photoAlmost ten years ago I was hugely lucky to be introduced into the world of white truffles following an invite to a charity dinner in Hong Kong. An Italian chef cooked the entire one kilogram fungus, which cost 95,000 euros at auction, over six courses for sixty diners. I had never tried one until then, so the way I described it in my piece for cnn.com was an honest reaction, if a little flowery:

“An extraordinary taste, unlike any other, of musky, smoky richness, vaguely redolent of garlic. If Tolkien’s Middle Earth were to be served as a dish, then this was it.”

Fast forward ten years and I jump at the chance to finally visit Middle Earth, namely the annual white truffle festival in Alba, about 90 minutes south of Turin in Piedmont. In the centre of the historic small town is a large white tent where truffles are bought and sold by amateur and professional hunters alike.

The market only runs for 5 weeks every autumn. You pay a couple of euros to get in as it has clearly become a big commercial draw, with faces and accents from around the world. As you cross the threshold into the tent, the senses are assaulted. The smell is genuinely other-worldly: not only from the thousands of truffles of all sizes, but also a range of stalls selling white truffles in every form, from cheese to sausage, pasta to chocolate, honey to olive oil. There are mountains of porcini and mushrooms, dried herbs and chillis and of course cases of local Barolo, Brunello and Montepulciano.

Some hunters show off photos of their dogs – the ones who do the real work – while others wear camouflages and khaki, the unofficial uniform of the trifolau.
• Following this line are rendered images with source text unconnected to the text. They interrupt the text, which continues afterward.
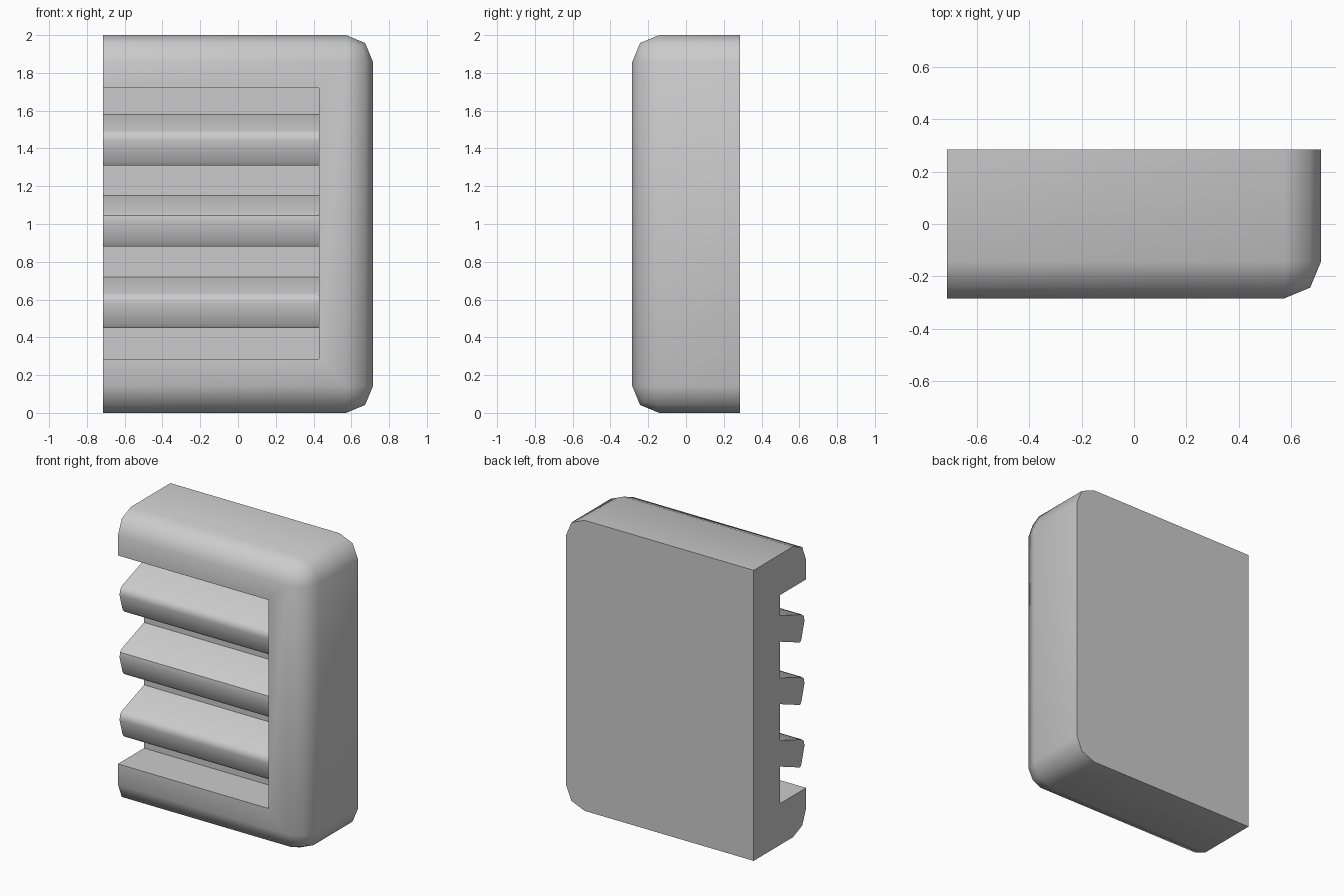
import bpy, bmesh
from mathutils import Vector
from math import radians

cube = bpy.data.objects.get("Cube")
if cube:
    bpy.data.objects.remove(cube, do_unlink=True)

# Overall extents
LEFT, RIGHT = -0.715, 0.715
FRONT, BACK = -0.285, 0.285
HEIGHT, RADIUS = 2.0, 0.143
RECESS_X = 0.43

grey = bpy.data.materials.new("plain_grey")
grey.use_nodes = True
grey.diffuse_color = (0.6, 0.6, 0.6, 1)
grey.node_tree.nodes["Principled BSDF"].inputs["Base Color"].default_value = grey.diffuse_color


def make_object(name, bm):
    bmesh.ops.recalc_face_normals(bm, faces=bm.faces)
    mesh = bpy.data.meshes.new(name)
    bm.to_mesh(mesh)
    bm.free()
    mesh.materials.append(grey)
    obj = bpy.data.objects.new(name, mesh)
    bpy.context.collection.objects.link(obj)
    return obj


def box(low, high):
    bm = bmesh.new()
    bmesh.ops.create_cube(bm, size=1)
    low, high = Vector(low), Vector(high)
    for v in bm.verts:
        v.co = (low + high) / 2 + v.co * (high - low)
    return bm


def activate(obj):
    bpy.ops.object.select_all(action="DESELECT")
    obj.select_set(True)
    bpy.context.view_layer.objects.active = obj


def smooth(obj, degrees):
    activate(obj)
    bpy.ops.object.shade_smooth_by_angle(angle=radians(degrees))


# Housing: rounded everywhere except around the back and the open end
bm = box((LEFT, FRONT, 0), (RIGHT, BACK, HEIGHT))


def is_rounded(edge):
    a, b = (v.co for v in edge.verts)
    on_back = a.y > 0 and b.y > 0
    on_open_end = a.x < 0 and b.x < 0
    across = abs(a.x - b.x) > 0.1
    on_front = a.y < 0 and b.y < 0
    on_side = a.x > 0 and b.x > 0
    return not on_back and not on_open_end and (on_side or (on_front and across))


bmesh.ops.bevel(bm, geom=[e for e in bm.edges if is_rounded(e)], offset=RADIUS,
                segments=2, profile=0.5, affect="EDGES")
housing = make_object("housing", bm)

# Recess open to the front and to one end
cutter = make_object("recess_cutter", box((-1, -0.6, 0.285), (RECESS_X, 0, 1.72)))
cutter.hide_render = True
cut = housing.modifiers.new("recess", "BOOLEAN")
cut.operation = "DIFFERENCE"
cut.solver = "EXACT"
cut.object = cutter
activate(housing)
bpy.ops.object.modifier_apply(modifier=cut.name)
bpy.data.objects.remove(cutter, do_unlink=True)

# Keep a crisp vertical crease along the rounded front corner
for edge in housing.data.edges:
    a, b = (housing.data.vertices[i].co for i in edge.vertices)
    if all(0.6 < p.x < 0.7 and p.y < -0.2 for p in (a, b)) and abs(a.z - b.z) > 1:
        edge.use_edge_sharp = True
smooth(housing, 50)

# Louvres: slanted slats with a softened nose, given as (y, drop from the top)
PROFILE = [(0, 0), (-0.24, 0.085), (-0.262, 0.105), (-0.267, 0.14),
           (-0.235, 0.25), (-0.22, 0.27), (0, 0.18)]
for name, top, angle in (("upper", 1.58, 50), ("middle", 1.15, 30), ("lower", 0.72, 50)):
    bm = bmesh.new()
    end = bm.faces.new([bm.verts.new((LEFT, y, top - drop)) for y, drop in PROFILE])
    extruded = bmesh.ops.extrude_face_region(bm, geom=[end], use_keep_orig=True)["geom"]
    bmesh.ops.translate(bm, vec=(RECESS_X - LEFT, 0, 0),
                        verts=[g for g in extruded if isinstance(g, bmesh.types.BMVert)])
    smooth(make_object(name + "_louvre", bm), angle)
The serious buying and selling may well take place elsewhere, but nonetheless a considerable volume of the rare delicacy are admired, sniffed and sold.

The truffles naturally vary greatly in price, but figure on upwards of 2 euros a gram. If you’re a Hong Kong supermarket, you obviously fly them in first class before charging five times that: photo

However if you’re unsure about dropping upwards of 30 euros on something which often looks like it was removed after an operation, there’s even an official, certified truffle inspector who will independently assess your truffle for quality and provenance.

Here are some of the faces of the hunters and crowds, the produce and of course the truffles: